Leaving the pictures out, print the lines from the first line of the listing through the line containing "bmesh.ops.translate(bm, verts=verts, vec=(x, y, (TOP", exactly as they read, and no others.

--- Data to process Enclosed Below ---

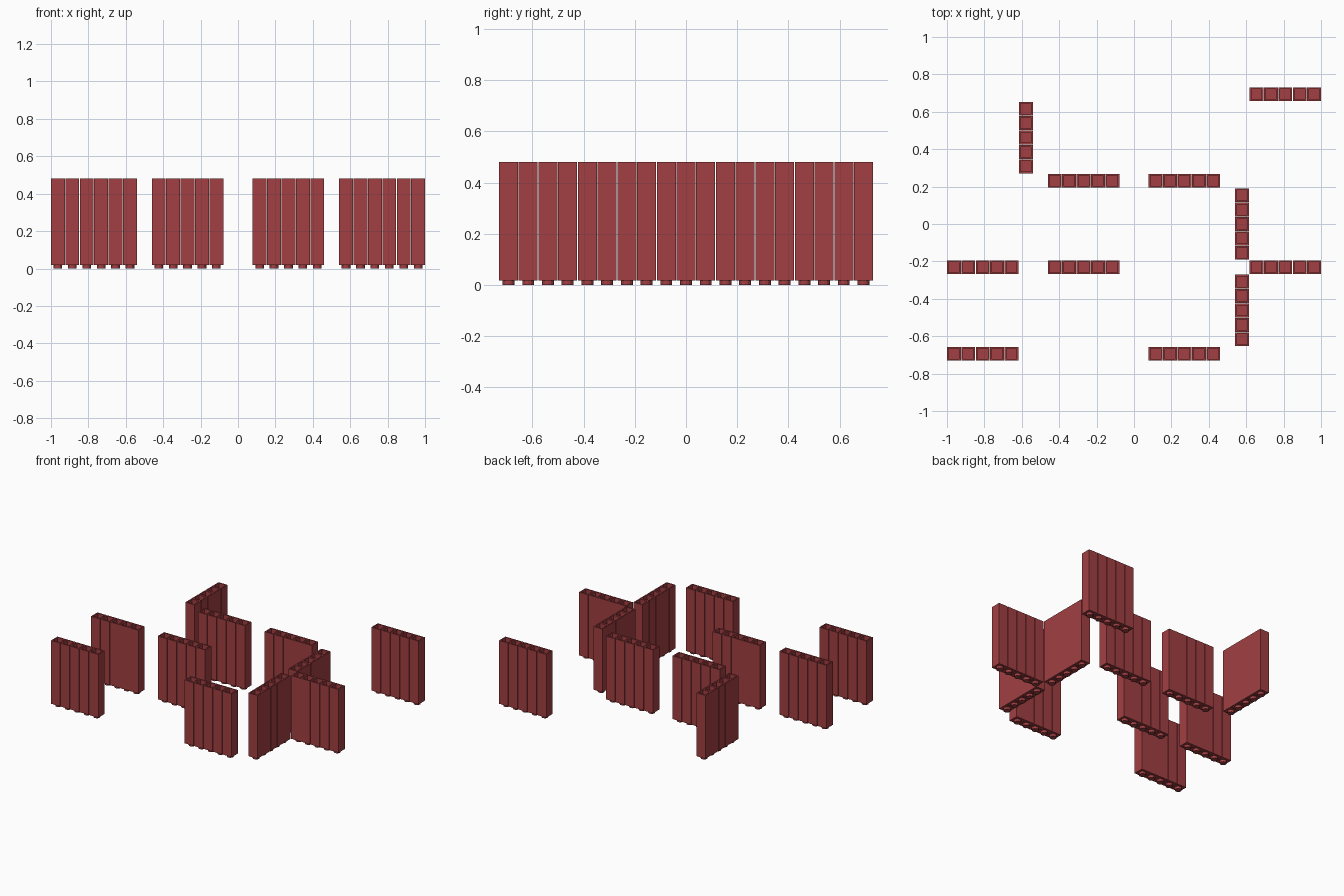
import bpy, bmesh, math
from mathutils import Matrix, Vector

if "Cube" in bpy.data.objects:
    bpy.data.objects.remove(bpy.data.objects["Cube"])

GAP = 0.003                 # clearance between neighbouring columns
P = (2 + GAP) / 26          # grid pitch
W = P - GAP                 # column width
STUD_H, STUD_R = 0.018, 0.0232
TOP = 0.48
CAVITY_W, CAVITY_FLOOR = 0.048, 0.035

mat = bpy.data.materials.new("dark_red")
mat.diffuse_color = (0.36, 0.05, 0.055, 1)
mat.use_nodes = True
mat.node_tree.nodes["Principled BSDF"].inputs["Base Color"].default_value = mat.diffuse_color


def add_column(bm, x, y):
    # body: square column, hollow and open at the top
    res = bmesh.ops.create_cube(bm, size=1)
    verts = res["verts"]
    bmesh.ops.scale(bm, verts=verts, vec=(W, W, TOP - STUD_H))
    bmesh.ops.translate(bm, verts=verts, vec=(x, y, (TOP + STUD_H) / 2))
    faces = {f for v in verts for f in v.link_faces}
    top = max(faces, key=lambda f: f.calc_center_median().z)
    bmesh.ops.inset_region(bm, faces=[top], thickness=(W - CAVITY_W) / 2)
    inner = bmesh.ops.extrude_discrete_faces(bm, faces=[top])["faces"][0]
    bmesh.ops.translate(bm, verts=inner.verts,
                        vec=Vector((0, 0, CAVITY_FLOOR - TOP)))
    # round peg under the column
    bmesh.ops.create_cone(bm, cap_ends=True, segments=12, radius1=STUD_R,
                          radius2=STUD_R, depth=STUD_H + 0.004,
                          matrix=Matrix.Translation((x, y, (STUD_H + 0.004) / 2)))


def wall(name, i, j, di, dj):
    # five columns in a row, starting at grid cell (i, j)
    bm = bmesh.new()
    for k in range(5):
        add_column(bm, (i + di * k - 12.5) * P, (j + dj * k - 9) * P)
    mesh = bpy.data.meshes.new(name)
    bm.to_mesh(mesh)
    bm.free()
    mesh.materials.append(mat)
    bpy.context.collection.objects.link(bpy.data.objects.new(name, mesh))


# walls running left to right
for n, (i, j) in enumerate([(21, 18), (7, 12), (14, 12), (0, 6), (7, 6),
                            (21, 6), (0, 0), (14, 0)]):
    wall(f"cross_wall_{n + 1}", i, j, 1, 0)

# walls running front to back
for n, (i, j) in enumerate([(5, 13), (20, 7), (20, 1)]):
    wall(f"lengthwise_wall_{n + 1}", i, j, 0, 1)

--- End of Enclosed Data to process ---

> [Answer below]
import bpy, bmesh, math
from mathutils import Matrix, Vector

if "Cube" in bpy.data.objects:
    bpy.data.objects.remove(bpy.data.objects["Cube"])

GAP = 0.003                 # clearance between neighbouring columns
P = (2 + GAP) / 26          # grid pitch
W = P - GAP                 # column width
STUD_H, STUD_R = 0.018, 0.0232
TOP = 0.48
CAVITY_W, CAVITY_FLOOR = 0.048, 0.035

mat = bpy.data.materials.new("dark_red")
mat.diffuse_color = (0.36, 0.05, 0.055, 1)
mat.use_nodes = True
mat.node_tree.nodes["Principled BSDF"].inputs["Base Color"].default_value = mat.diffuse_color


def add_column(bm, x, y):
    # body: square column, hollow and open at the top
    res = bmesh.ops.create_cube(bm, size=1)
    verts = res["verts"]
    bmesh.ops.scale(bm, verts=verts, vec=(W, W, TOP - STUD_H))
    bmesh.ops.translate(bm, verts=verts, vec=(x, y, (TOP + STUD_H) / 2))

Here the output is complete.